This marks my last column in this format. But my tiny fan base will be relieved to know I'll still provide rants and tirades irregularly in EE Times. After nearly 300 columns, it's time to suss out the gains in broadband communications.
When this column began in 1993, "interactive" meant cable TV trials in Orlando, the Internet was a research TCP/IP net and the World Wide Web was in its infancy at CERN. In the succeeding years, a fiber-buildout boom and bust in North America exceeded the volume of any market craze preceding it.
It's tempting to look back at the devastation wrought in Internet hype and wonder if a ban on investment bankers and venture capitalists might have helped U.S. standing in broadband services. If Internet access had become a government policy early on, might we now be in the shape of South Korea, making tens of megabits to the home a universal goal? Would there have been a way to stanch the tide of outsourcing that has turned communications equipment development into a business largely located outside this country?
When some readers hear "government policy," they scream "Get thee behind me, Satan," and, in this case, I'm inclined to agree.
We've made a lot of progress in 11 years, with wireless LAN and 3G services ubiquitous, Internet access a given social reality for most young people, and new business and entertainment services common enough to be neglected. If we're looking for how we might have gotten from 1993 to 2004 without mass destruction, we can start by soul-searching our own roles.
Time and again, I'm told by participants in the great venture hoo-ha of the late 1990s that they knew at the time that physical buildout could not be sustained, that growth numbers were cooked, that Internet applications were as silly as Henry Blodgett famously claimed. It may be tough to be a naysayer in a crowd of drunks, but if you were present at the hype creation and said nothing, you were partly responsible for the bust.
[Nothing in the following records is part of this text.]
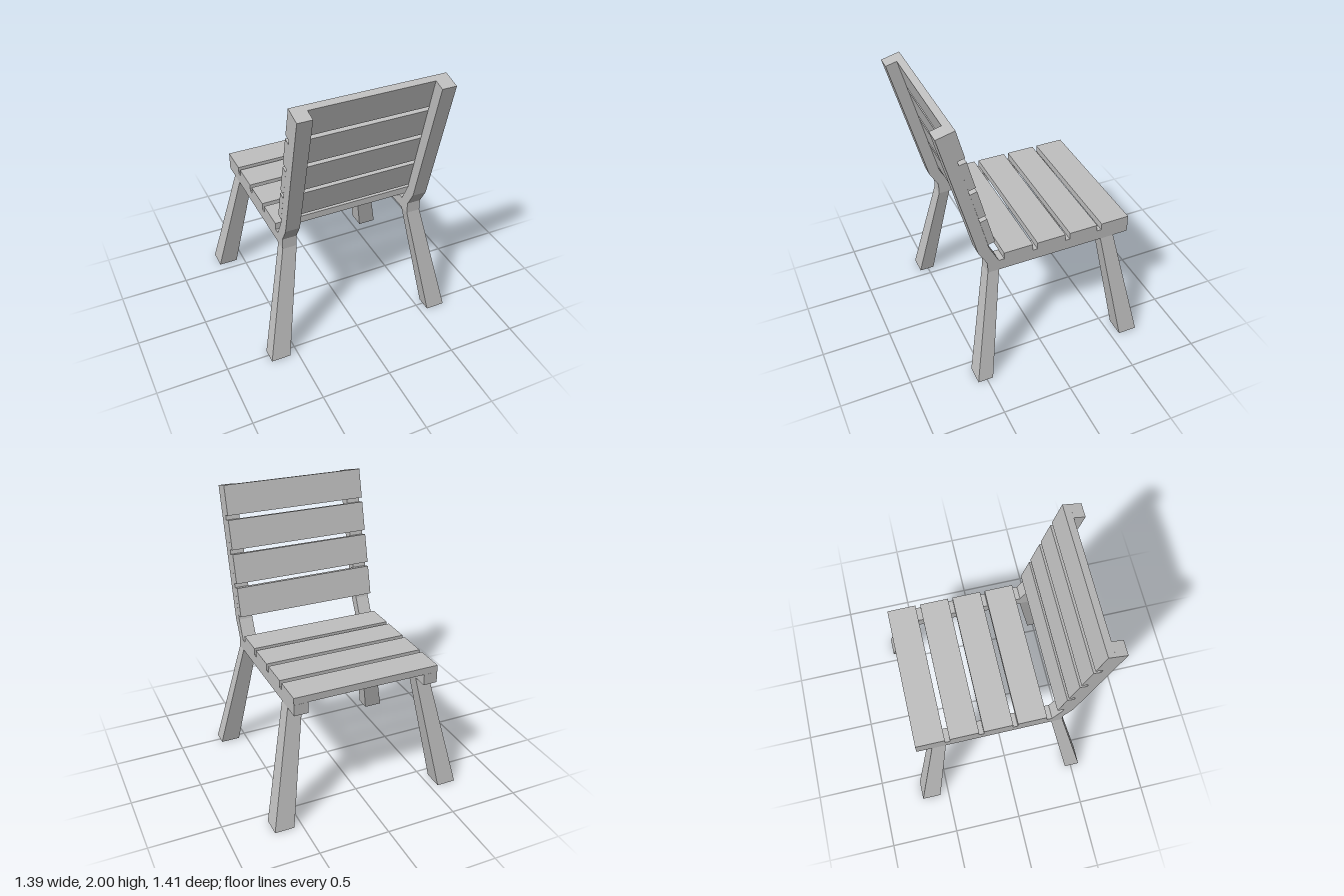
import * as THREE from 'three';

export function createModel() {
  const chair = new THREE.Group();
  chair.name = 'chair';
  const grey = new THREE.MeshStandardMaterial({ color: 0xc0c0c0 });
  grey.name = 'grey';

  const add = (parent, name, geometry) => {
    const mesh = new THREE.Mesh(geometry, grey);
    mesh.name = name;
    parent.add(mesh);
    return mesh;
  };

  // Seat rail and bent back post, one (z, y) outline per side
  const outline = [
    [-0.65, 0.84], [0.405, 0.84], [0.405, 0.92], [0.468, 1.03], [0.706, 1.968],
    [0.628, 1.988], [0.393, 1.055], [0.325, 0.92], [-0.65, 0.92],
  ];
  const frameShape = new THREE.Shape(outline.map(([z, y]) => new THREE.Vector2(z, y)));
  const frameGeometry = new THREE.ExtrudeGeometry(frameShape, { depth: 0.1, bevelEnabled: false });
  frameGeometry.rotateY(-Math.PI / 2);

  // Splayed leg: a unit box whose top and bottom are fitted to [inner, outer] ranges
  const legGeometry = (side, top, bottom) => {
    const geometry = new THREE.BoxGeometry(1, 1, 1);
    const p = geometry.attributes.position;
    for (let i = 0; i < p.count; i++) {
      const end = p.getY(i) > 0 ? top : bottom;
      const outer = p.getX(i) * side > 0 ? 1 : 0;
      const forward = p.getZ(i) > 0 ? 1 : 0;
      p.setXYZ(i, side * end.x[outer], end.y, end.z[forward]);
    }
    geometry.computeVertexNormals();
    return geometry;
  };

  for (const side of [1, -1]) {
    const label = side > 0 ? 'left' : 'right';
    add(chair, label + 'SideFrame', frameGeometry).position.x = side > 0 ? 0.52 : -0.42;
    add(chair, label + 'BackrestLeg', legGeometry(side,
      { x: [0.42, 0.52], y: 0.84, z: [0.325, 0.405] },
      { x: [0.557, 0.695], y: 0, z: [0.455, 0.565] }));
    add(chair, label + 'SeatEdgeLeg', legGeometry(side,
      { x: [0.42, 0.52], y: 0.84, z: [-0.54, -0.44] },
      { x: [0.557, 0.695], y: 0, z: [-0.705, -0.567] }));
  }

  // Tilted backrest, hung from the top of the posts
  const backrest = new THREE.Group();
  backrest.name = 'backrest';
  backrest.position.set(0, 1.968, 0.706);
  backrest.rotation.x = Math.atan2(0.238, 0.938);
  chair.add(backrest);

  // Four slats each on the seat and the backrest
  const seatSlat = new THREE.BoxGeometry(1.04, 0.05, 0.208);
  const backSlat = new THREE.BoxGeometry(1.04, 0.21, 0.05);
  for (let i = 0; i < 4; i++) {
    add(chair, 'seatSlat' + (i + 1), seatSlat).position.set(0, 0.945, -0.545 + i * 0.2425);
    add(backrest, 'backSlat' + (i + 1), backSlat).position.set(0, -0.105 - i * 0.242, -0.105);
  }

  return chair;
}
We realized most of our dreams in the past 10 years, but next time around, let's own up to which ones might be hallucinogenic.
Loring Wirbel is Communications editorial director for EE Times and its network publications.